June 25, 2013
UNITED STATES OF AMERICA
RICHARD D. BENNETT, District Judge.
The Office of the Federal Public Defender has filed a letter as a Motion for a Reduced Sentence under 18 U.S.C. § 3582(c)(2) based on Amendment 750 to the U.S. Sentencing Guidelines, which lowered the offense levels applicable to crack cocaine offenses. The Office of the U.S. Attorney has opposed this Motion. The Defendant was sentenced by this Court as a career offender.
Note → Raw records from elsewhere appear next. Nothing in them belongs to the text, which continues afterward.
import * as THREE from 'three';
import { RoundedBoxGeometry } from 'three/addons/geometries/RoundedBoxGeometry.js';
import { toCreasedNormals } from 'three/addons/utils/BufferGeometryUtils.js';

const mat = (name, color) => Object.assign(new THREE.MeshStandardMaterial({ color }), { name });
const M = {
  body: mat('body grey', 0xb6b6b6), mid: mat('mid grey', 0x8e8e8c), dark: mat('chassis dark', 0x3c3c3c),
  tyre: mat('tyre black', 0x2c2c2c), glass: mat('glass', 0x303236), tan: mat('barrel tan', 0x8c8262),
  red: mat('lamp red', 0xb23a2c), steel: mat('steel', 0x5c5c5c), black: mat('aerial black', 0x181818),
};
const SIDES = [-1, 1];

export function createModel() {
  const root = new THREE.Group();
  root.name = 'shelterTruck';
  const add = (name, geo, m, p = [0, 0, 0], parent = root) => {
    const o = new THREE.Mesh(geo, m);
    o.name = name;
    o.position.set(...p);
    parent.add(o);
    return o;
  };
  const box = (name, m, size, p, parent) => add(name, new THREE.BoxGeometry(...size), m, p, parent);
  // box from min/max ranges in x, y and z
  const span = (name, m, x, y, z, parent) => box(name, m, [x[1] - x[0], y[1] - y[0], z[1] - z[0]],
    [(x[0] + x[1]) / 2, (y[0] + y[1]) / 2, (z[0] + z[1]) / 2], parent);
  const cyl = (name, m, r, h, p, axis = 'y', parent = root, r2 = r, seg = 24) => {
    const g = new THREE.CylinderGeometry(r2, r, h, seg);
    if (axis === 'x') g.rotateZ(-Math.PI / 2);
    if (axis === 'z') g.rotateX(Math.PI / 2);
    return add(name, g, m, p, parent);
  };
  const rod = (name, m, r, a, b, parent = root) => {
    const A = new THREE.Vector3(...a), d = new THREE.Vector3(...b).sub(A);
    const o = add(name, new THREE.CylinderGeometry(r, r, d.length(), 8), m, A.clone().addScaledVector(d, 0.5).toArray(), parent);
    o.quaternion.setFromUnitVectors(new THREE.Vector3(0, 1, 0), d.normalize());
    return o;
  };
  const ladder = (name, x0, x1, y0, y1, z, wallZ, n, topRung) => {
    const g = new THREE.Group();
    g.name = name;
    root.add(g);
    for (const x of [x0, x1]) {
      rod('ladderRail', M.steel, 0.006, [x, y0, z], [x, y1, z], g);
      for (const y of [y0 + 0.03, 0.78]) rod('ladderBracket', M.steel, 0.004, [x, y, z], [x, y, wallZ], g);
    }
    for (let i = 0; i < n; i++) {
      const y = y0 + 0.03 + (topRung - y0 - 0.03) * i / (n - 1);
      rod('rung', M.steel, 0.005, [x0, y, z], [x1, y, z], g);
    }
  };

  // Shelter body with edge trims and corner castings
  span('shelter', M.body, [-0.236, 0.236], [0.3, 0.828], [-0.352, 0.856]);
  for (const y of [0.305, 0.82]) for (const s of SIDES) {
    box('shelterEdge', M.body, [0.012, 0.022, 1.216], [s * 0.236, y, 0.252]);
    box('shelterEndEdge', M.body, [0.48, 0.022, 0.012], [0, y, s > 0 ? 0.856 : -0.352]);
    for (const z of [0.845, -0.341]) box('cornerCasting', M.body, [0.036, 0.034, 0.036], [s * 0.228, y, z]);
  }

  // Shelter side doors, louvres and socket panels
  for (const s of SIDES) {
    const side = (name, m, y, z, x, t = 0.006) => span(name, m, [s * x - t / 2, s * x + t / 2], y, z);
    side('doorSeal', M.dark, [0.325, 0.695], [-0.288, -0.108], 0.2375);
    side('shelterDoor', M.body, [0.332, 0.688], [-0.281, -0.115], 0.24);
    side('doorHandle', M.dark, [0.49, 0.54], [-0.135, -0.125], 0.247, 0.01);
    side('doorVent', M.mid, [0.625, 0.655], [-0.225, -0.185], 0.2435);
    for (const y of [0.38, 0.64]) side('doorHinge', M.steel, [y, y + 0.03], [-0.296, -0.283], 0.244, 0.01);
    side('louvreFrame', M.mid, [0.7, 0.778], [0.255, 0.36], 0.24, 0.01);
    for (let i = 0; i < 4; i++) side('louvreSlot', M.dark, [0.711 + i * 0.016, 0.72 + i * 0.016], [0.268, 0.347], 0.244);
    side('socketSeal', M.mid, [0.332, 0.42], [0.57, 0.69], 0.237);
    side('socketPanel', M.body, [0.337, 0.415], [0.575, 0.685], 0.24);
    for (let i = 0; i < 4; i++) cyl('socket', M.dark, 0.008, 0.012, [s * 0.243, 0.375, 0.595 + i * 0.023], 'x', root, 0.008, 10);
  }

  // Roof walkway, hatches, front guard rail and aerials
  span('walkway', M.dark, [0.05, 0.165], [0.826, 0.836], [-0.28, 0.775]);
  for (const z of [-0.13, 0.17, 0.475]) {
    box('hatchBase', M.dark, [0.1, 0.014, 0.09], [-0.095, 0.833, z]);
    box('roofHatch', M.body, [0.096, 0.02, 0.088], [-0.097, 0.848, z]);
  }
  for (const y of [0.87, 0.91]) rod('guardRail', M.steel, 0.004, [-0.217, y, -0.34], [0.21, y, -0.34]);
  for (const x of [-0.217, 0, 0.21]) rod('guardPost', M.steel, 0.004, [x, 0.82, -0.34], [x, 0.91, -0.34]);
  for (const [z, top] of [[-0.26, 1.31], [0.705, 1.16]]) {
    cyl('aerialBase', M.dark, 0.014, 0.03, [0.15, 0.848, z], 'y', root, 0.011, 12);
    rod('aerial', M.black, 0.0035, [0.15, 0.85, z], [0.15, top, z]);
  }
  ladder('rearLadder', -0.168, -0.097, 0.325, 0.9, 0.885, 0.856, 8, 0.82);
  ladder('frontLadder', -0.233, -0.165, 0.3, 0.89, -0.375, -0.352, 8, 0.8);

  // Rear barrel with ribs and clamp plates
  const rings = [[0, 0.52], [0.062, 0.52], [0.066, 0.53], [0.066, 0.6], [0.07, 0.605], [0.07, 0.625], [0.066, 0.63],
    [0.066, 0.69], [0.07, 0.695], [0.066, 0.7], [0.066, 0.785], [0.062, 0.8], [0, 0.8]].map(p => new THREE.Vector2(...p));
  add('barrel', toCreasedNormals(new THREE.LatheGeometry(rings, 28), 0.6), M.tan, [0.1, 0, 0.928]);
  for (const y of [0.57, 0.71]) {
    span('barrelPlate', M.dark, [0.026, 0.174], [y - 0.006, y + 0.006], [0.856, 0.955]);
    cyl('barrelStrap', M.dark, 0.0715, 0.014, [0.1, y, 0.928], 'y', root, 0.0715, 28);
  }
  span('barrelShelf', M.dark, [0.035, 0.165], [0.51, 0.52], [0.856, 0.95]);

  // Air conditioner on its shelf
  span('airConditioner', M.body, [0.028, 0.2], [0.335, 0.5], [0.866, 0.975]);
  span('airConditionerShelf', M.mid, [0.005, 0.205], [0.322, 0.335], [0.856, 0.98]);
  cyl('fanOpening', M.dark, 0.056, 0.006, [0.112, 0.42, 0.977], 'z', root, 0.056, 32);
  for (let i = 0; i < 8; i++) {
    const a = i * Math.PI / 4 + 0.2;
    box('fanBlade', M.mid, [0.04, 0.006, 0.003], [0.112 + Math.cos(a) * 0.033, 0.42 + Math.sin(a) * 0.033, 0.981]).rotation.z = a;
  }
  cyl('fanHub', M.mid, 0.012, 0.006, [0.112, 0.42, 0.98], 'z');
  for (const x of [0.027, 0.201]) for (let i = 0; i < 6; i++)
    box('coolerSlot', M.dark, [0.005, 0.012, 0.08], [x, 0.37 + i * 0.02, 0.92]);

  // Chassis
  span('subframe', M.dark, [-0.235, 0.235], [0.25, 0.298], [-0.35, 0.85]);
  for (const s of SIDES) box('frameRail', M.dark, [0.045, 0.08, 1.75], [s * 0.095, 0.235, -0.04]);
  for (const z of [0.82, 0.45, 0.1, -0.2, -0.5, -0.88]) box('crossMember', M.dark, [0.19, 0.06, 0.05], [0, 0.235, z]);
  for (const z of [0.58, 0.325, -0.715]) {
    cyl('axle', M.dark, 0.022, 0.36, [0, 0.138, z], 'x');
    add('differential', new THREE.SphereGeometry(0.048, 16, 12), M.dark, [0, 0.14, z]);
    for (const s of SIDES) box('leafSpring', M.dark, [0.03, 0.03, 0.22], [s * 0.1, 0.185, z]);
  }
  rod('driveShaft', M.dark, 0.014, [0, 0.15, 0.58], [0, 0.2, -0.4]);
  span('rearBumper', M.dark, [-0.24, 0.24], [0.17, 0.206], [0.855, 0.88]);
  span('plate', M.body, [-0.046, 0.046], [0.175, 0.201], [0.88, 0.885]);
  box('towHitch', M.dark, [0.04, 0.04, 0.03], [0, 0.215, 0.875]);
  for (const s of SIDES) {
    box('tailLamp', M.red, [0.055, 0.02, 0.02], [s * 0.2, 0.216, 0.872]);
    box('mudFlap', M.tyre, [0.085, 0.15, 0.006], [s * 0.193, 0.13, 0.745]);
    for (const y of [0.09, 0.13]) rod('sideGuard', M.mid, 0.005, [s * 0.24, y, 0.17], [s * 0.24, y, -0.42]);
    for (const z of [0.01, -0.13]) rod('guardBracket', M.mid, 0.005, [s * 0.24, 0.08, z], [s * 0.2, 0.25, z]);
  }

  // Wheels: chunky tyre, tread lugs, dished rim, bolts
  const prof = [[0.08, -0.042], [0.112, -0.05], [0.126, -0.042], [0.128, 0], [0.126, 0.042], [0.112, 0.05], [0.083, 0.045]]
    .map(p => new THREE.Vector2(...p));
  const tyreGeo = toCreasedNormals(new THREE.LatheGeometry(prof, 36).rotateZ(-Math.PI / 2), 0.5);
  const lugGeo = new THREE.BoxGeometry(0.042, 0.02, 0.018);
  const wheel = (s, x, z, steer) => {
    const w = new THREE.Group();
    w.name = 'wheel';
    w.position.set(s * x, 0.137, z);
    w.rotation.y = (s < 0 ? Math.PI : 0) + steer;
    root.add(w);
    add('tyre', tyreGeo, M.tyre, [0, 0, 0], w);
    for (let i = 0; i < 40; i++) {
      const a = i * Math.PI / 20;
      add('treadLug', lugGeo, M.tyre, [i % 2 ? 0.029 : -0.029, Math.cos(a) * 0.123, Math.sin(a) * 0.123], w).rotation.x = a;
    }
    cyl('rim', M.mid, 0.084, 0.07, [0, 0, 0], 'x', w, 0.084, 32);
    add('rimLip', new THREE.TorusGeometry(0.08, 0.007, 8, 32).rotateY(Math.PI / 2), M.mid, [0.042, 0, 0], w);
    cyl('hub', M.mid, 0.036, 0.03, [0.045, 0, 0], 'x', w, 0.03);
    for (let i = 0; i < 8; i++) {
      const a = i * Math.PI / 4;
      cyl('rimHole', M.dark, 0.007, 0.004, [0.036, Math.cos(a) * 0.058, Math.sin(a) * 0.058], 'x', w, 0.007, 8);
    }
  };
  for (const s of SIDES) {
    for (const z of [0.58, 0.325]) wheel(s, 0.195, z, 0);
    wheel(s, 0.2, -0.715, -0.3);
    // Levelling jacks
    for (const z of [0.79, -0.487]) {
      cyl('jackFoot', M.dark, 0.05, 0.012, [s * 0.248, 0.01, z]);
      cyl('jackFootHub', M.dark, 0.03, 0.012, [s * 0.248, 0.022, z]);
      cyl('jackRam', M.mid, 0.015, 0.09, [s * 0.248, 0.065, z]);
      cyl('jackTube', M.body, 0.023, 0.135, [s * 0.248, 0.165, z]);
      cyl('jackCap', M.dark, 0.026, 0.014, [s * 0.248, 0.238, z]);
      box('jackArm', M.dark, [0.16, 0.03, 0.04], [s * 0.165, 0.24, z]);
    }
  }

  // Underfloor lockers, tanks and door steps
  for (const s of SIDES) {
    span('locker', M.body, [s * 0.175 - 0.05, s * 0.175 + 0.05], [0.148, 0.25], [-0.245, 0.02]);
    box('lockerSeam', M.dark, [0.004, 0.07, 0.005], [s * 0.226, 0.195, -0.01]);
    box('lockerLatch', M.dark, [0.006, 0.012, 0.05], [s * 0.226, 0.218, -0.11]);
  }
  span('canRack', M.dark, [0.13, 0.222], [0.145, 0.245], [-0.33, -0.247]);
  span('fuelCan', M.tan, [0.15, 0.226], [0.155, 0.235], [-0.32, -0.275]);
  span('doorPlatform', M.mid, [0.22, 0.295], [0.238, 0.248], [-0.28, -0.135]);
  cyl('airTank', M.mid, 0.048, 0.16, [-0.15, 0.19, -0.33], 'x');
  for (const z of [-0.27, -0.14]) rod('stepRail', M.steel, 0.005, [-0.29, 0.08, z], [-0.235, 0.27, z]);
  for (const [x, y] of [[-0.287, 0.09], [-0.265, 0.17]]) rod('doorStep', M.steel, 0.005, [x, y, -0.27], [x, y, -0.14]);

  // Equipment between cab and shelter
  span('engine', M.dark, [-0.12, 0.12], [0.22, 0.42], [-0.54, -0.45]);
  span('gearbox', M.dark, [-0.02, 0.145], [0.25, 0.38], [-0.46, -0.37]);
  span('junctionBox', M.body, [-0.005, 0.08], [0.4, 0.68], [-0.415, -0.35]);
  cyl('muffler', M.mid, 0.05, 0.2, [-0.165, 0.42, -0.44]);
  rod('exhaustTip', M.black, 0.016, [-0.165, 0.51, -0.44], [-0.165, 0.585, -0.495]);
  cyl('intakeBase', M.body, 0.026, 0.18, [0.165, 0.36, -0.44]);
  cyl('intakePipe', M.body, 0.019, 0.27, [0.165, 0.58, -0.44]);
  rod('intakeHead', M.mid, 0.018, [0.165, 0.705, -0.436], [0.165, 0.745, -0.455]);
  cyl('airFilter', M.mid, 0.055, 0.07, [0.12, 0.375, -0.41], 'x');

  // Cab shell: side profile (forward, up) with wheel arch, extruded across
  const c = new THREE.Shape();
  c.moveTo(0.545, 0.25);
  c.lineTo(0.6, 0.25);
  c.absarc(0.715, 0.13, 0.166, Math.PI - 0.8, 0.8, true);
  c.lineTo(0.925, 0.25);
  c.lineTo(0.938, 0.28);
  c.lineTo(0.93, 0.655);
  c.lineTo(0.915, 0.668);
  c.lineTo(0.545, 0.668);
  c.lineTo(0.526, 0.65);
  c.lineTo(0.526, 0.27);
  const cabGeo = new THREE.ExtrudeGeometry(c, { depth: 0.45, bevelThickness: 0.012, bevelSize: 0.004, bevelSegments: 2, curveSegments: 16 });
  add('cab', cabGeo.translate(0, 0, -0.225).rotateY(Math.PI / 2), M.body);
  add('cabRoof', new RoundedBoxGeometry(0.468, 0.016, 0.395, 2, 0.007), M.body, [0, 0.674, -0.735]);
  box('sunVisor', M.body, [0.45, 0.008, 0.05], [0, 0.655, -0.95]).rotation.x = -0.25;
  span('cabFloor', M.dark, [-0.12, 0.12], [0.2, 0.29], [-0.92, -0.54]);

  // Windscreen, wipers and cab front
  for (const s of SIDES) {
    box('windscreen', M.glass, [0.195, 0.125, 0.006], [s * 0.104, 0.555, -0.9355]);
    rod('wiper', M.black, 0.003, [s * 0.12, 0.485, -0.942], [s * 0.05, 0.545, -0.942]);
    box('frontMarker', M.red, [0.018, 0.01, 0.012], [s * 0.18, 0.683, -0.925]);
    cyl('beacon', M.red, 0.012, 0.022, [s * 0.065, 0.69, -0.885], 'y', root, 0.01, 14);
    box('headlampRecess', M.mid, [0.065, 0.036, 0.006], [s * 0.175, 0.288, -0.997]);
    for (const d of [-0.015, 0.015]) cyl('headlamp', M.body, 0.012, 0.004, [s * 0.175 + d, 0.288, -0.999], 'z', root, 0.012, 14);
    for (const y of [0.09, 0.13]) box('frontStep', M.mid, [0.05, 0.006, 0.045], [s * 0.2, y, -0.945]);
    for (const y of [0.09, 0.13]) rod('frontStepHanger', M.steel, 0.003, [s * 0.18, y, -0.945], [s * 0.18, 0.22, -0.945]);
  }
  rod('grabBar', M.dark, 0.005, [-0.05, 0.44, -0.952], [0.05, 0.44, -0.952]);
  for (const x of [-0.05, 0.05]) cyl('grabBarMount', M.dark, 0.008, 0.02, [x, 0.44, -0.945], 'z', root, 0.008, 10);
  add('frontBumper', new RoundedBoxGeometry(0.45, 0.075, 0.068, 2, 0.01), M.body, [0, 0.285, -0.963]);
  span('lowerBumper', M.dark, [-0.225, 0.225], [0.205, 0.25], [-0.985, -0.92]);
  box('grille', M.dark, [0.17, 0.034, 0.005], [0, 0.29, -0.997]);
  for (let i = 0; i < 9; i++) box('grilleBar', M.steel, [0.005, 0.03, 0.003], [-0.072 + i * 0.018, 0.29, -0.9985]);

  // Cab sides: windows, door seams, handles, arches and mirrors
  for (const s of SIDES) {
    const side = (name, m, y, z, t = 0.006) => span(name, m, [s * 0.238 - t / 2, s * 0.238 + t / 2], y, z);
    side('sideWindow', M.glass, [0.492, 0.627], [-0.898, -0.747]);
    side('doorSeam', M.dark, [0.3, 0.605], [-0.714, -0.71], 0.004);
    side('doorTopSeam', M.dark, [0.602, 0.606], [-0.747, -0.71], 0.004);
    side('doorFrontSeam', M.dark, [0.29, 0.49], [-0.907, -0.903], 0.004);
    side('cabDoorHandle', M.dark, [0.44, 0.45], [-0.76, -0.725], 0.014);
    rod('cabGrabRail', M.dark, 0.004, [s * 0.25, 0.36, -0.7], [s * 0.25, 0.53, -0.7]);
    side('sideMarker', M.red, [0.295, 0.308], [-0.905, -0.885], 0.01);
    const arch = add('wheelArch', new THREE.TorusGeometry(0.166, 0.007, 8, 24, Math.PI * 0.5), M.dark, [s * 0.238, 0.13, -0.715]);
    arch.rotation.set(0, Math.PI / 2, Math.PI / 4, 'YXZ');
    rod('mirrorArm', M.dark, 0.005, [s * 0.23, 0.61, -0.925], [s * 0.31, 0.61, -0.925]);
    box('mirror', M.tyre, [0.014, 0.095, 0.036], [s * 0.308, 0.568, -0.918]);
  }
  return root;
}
Furthermore, this Court addressed the crack/powder cocaine disparity in reducing his original sentence.
Section 3582(c)(2) authorizes a Court to reduce the term of imprisonment of a defendant "sentenced... based on a sentencing range that has subsequently been lowered by the Sentencing Commission." 18 U.S.C. § 3582(c)(2). The United States Circuit Courts of Appeal unanimously agree that defendants designated as career offenders and sentenced pursuant to the Career Offender Provision of the Sentencing Guidelines are not entitled to relief based on a retroactive amendment to the Crack Cocaine Guidelines. See, e.g., United States v. Caraballo, 552 F.3d 6, 10 (1st Cir. 2008); United States v. Munn, 595 F.3d 183, 187 (4th Cir. 2010); United States v. Forman, 553 F.3d 585, 589 (7th Cir. 2009).
A defendant whose offense involved crack cocaine is eligible for a reduced sentence only where an amendment to the Crack Guidelines lowers the defendant's applicable guideline range. See Munn, 595 F.3d at 187. Where a defendant's applicable guideline range was derived from the Career Offender Provision, rather than the Crack Guidelines, the defendant's sentence was not "based on" the Crack Guidelines within the meaning of Section 3582(c)(2). See id; Caraballo, 552 F.3d at 10. Alternatively, a defendant who is designated a career criminal, but whose ultimate sentence is actually based on the Crack Guidelines, is eligible to invoke an amendment to the Crack Guidelines as grounds for relief under Section 3582(c)(2). See id. at 188. In Munn, the Fourth Circuit held that the defendant, despite being designated a career criminal, was eligible to invoke an amendment to the Crack Guidelines because his sentencing court granted an Overrepresentation Departure from the career offender guideline range and relied on the Crack Guidelines in calculating the extent of the departure. See Id. at 192. However, the Fourth Circuit's decision in Munn represents a narrow exception to the general rule that career offenders may not invoke Crack Guideline amendments.
Accordingly, the Motion for a Reduced Sentence under 18 U.S.C. § 3582(c)(2) is DENIED.